advertisement
advertisement

These 3 weird tricks have helped me beat work procrastination

This copywriter has always struggled with procrastination but failed to beat it with traditional advice. In the end, she found some success with these 3 unconventional methods.

These 3 weird tricks have helped me beat work procrastination
[Photo: Unsplash]

For as long as I can remember, procrastination has always been my nemesis, my undoing, and my Achilles’ heel. From sixth-grade book reports to TV-promo-writing assignments, I’ve let the false promise “I’ll do it tomorrow” bog down and taint every creative and work-related task of my life. That is, until recently.

advertisement
advertisement

In the past couple of years, I’ve discovered that it pays to be prolific—quite literally. The more I write, the more I earn. I like to make the most possible. That means I can’t afford to procrastinate. Sure, there are still moments when I can’t get myself to stay seated in front of that blinking cursor. But I’ve discovered a few tricks that boost both my output and my state of mind—tricks that none of those “how to beat procrastination” articles told me. I’ve even used them all to write this piece you’re reading right now.

Here are some of the hacks that I’ve adopted to beat procrastination.

1. Commit to doing the worst job possible

You read that right. In fact, put this on a Post-it: Subpar work is the key to success.

You may have heard the advice to let yourself write a “sh*tty first draft” and to let your work start off messy and mediocre. I’ll go a step further and suggest you strive for messy and mediocre. Forget the “B-effort,” and try for an F. Go for awful.

Chances are, you’ll find it challenging to make it all that terrible. You’ll rebel against yourself and find the work coming out, well, not half bad.

If you aim for a horrendous first pass, you’ll realize that what you have to do isn’t as difficult as you think. You’ll also stop staring at a blank screen because you’re no longer rejecting what you label as “bad ideas.”

advertisement

2. Procrastinate wholeheartedly, not halfway

Don’t waste your time on joyless, partial procrastination. (Read: Scrolling through Instagram and surfing the internet for “research” while you remain in your work chair and your project lurks in a buried browser window).

When you partly procrastinate, you’re just pretending to work and snowballing the guilt. Pretending to work is far more draining than actually getting the work done. Instead, go all-in for full immersion with your procrastination—and make sure that you partake in activities that recharge you.

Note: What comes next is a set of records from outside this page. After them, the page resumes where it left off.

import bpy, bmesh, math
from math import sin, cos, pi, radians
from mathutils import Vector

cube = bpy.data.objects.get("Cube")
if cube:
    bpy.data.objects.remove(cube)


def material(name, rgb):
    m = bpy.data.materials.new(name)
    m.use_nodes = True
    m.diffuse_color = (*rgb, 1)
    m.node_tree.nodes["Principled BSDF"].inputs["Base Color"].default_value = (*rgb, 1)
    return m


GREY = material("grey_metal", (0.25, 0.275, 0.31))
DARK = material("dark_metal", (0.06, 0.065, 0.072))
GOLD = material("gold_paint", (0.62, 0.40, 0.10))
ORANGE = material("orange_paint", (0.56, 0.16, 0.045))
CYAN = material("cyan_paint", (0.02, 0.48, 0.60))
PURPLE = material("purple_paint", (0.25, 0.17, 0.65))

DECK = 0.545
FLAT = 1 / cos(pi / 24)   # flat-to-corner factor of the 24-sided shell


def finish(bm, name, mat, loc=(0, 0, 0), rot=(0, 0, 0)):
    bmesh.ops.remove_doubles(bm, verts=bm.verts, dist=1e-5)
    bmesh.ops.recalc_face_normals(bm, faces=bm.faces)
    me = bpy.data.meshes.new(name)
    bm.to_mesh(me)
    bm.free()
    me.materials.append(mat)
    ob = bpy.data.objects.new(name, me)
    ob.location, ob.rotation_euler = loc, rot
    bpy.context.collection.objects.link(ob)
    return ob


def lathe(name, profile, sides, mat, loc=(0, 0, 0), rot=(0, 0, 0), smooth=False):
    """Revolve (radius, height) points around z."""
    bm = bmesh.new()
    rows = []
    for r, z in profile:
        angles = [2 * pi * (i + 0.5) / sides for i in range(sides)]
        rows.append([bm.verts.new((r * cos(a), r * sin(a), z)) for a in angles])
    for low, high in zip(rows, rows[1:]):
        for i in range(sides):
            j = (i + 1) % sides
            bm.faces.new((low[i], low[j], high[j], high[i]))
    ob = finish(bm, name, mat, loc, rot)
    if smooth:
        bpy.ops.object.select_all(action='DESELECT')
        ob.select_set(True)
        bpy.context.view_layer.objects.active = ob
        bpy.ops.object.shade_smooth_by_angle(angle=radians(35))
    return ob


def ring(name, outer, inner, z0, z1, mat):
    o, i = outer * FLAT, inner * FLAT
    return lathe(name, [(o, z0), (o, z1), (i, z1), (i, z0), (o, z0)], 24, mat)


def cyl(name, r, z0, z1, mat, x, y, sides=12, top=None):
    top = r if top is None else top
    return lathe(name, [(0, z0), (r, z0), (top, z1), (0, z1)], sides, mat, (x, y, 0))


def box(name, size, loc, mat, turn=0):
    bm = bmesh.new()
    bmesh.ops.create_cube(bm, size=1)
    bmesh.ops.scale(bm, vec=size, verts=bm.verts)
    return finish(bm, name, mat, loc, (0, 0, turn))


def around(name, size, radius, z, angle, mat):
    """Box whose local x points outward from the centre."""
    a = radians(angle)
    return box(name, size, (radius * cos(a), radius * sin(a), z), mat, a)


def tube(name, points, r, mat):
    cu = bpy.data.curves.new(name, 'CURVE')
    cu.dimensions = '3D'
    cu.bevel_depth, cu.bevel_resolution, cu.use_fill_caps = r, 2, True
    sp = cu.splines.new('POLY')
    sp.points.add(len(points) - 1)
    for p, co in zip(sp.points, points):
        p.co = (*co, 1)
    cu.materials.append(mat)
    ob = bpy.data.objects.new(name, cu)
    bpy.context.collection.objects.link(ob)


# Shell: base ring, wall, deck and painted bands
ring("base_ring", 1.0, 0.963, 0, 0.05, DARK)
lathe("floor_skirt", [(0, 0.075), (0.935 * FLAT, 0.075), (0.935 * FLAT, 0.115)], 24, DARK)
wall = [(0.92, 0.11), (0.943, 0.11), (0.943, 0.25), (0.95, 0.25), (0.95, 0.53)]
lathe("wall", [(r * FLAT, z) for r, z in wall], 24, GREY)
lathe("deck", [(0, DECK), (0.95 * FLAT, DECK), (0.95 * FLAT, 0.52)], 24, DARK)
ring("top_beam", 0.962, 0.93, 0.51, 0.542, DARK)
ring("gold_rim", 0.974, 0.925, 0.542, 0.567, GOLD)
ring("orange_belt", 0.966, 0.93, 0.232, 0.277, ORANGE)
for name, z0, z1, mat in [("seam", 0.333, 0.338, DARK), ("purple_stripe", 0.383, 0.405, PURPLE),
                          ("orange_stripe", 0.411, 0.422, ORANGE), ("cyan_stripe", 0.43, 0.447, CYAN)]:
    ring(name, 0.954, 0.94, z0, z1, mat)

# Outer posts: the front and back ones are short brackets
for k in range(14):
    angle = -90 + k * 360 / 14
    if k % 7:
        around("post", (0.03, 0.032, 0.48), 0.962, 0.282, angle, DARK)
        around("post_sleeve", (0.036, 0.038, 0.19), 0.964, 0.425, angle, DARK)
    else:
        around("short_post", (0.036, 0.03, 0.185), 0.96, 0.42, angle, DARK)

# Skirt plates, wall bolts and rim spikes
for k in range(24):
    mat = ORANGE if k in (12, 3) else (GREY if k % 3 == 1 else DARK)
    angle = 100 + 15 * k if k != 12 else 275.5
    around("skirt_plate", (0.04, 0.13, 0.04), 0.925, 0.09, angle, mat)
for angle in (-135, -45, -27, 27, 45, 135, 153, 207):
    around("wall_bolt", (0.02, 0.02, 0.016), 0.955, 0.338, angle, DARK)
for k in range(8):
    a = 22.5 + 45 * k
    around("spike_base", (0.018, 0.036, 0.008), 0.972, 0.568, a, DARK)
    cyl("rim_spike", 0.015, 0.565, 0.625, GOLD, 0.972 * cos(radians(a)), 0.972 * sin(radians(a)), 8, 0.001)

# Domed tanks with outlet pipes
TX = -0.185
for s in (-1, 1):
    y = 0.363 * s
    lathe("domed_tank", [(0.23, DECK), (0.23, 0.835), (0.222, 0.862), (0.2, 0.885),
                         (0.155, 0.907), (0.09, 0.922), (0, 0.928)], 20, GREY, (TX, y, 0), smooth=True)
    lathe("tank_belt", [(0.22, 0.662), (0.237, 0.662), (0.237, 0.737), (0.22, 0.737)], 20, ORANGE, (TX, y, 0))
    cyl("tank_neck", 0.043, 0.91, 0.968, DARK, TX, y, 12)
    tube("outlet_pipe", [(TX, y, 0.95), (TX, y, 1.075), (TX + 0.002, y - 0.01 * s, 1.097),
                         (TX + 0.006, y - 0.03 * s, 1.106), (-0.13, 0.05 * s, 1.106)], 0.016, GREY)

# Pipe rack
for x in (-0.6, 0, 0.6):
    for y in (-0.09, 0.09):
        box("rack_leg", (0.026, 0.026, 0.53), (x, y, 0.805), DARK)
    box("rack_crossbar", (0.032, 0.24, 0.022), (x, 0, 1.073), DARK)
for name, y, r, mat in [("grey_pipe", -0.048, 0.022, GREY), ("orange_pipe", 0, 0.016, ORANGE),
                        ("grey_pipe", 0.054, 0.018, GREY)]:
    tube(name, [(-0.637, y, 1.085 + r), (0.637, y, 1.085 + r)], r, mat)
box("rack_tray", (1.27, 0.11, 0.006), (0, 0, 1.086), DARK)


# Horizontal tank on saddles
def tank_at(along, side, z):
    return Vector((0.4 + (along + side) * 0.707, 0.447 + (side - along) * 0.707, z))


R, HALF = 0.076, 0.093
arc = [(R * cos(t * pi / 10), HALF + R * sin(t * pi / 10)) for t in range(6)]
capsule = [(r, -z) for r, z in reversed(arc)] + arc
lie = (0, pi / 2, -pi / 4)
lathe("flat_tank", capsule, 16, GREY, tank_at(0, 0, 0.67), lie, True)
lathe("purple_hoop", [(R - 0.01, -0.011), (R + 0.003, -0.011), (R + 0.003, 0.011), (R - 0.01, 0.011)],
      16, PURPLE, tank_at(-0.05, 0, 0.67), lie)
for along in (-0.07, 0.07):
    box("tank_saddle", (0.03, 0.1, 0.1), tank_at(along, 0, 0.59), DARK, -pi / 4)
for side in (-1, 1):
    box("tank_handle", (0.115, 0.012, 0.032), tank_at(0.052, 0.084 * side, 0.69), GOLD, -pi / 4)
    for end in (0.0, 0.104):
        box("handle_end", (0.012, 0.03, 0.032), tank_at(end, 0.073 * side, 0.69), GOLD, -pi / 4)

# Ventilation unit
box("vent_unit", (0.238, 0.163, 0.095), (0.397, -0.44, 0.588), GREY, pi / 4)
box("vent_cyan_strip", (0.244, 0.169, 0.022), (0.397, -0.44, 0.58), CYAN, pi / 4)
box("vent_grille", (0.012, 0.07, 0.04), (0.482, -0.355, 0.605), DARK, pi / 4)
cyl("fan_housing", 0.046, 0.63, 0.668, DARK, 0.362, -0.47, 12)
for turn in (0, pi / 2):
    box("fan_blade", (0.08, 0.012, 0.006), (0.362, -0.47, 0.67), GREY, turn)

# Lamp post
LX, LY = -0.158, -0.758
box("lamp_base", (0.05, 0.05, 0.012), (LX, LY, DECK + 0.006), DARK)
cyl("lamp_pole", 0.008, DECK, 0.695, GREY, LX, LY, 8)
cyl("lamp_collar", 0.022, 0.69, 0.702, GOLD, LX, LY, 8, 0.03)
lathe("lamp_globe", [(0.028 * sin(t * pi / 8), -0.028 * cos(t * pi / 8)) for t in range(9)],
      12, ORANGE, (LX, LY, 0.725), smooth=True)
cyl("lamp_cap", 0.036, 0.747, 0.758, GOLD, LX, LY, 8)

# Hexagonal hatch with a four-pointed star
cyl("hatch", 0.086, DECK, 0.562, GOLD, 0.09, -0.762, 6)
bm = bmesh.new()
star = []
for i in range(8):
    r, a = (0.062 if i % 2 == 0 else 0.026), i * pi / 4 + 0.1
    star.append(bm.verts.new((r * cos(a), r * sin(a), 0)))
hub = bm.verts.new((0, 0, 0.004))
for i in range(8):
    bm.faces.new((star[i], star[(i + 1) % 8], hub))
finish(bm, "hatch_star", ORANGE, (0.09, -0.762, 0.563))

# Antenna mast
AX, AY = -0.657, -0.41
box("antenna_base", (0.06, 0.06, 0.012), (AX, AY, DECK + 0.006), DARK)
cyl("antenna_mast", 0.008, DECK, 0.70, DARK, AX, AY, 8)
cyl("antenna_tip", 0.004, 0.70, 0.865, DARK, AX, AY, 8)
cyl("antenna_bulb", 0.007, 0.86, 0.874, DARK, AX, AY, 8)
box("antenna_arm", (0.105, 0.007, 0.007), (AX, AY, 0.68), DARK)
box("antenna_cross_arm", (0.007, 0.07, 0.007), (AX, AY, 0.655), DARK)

Take a shower, go for a walk with a (nonwork-related) podcast, bury your nose in a page-turner, or watch the most indulgent TV show ever. That can be an Emmy-winning “peak TV” series or a dumpster fire of a reality show. Whatever obsesses and engrosses you and takes your mind off the task at hand is fair game.

The point here is, if you’re going to avoid your work, avoid it all the way. Procrastinate so hard, and you long for a break from procrastinating and start craving a dose of work. You’ll feel way more refreshed when you come back to it.

3. Pile on the work

If the project you’re avoiding looms like a skyscraper, take on Mount Everest. Soon, the skyscraper will feel like a child’s backyard playhouse.

I used to dread writing weekly emails to my subscribers. I sometimes ghosted them for weeks or even months, feeling sheepish, delinquent, and like I had nothing new to say—or, more overwhelmingly, like I had too much to say.

advertisement

But once I started writing my first book—an undertaking that feels massive in both scope and importance to me—those emails became one of my favorite things to do. From opening the blank email form to hitting send, they provide the “done” feeling, often in under an hour. Thanks to the pressure I put on myself with the book, emails transformed from a task to a pastime. Now, I dash off two to three a week.

Nothing lights a fire under me faster than having bigger fish to fry, especially fish I want to avoid frying. As for taking on a project that will dwarf the book, I’m not there yet. But watch this space.


Laura Belgray, founder of Talking Shrimp, is an award-winning copywriting expert and unapologetic lazy person. She has written TV spots for clients like NBC, Fandango, and Bravo. You can read her free guide to copywriting here

advertisement
advertisement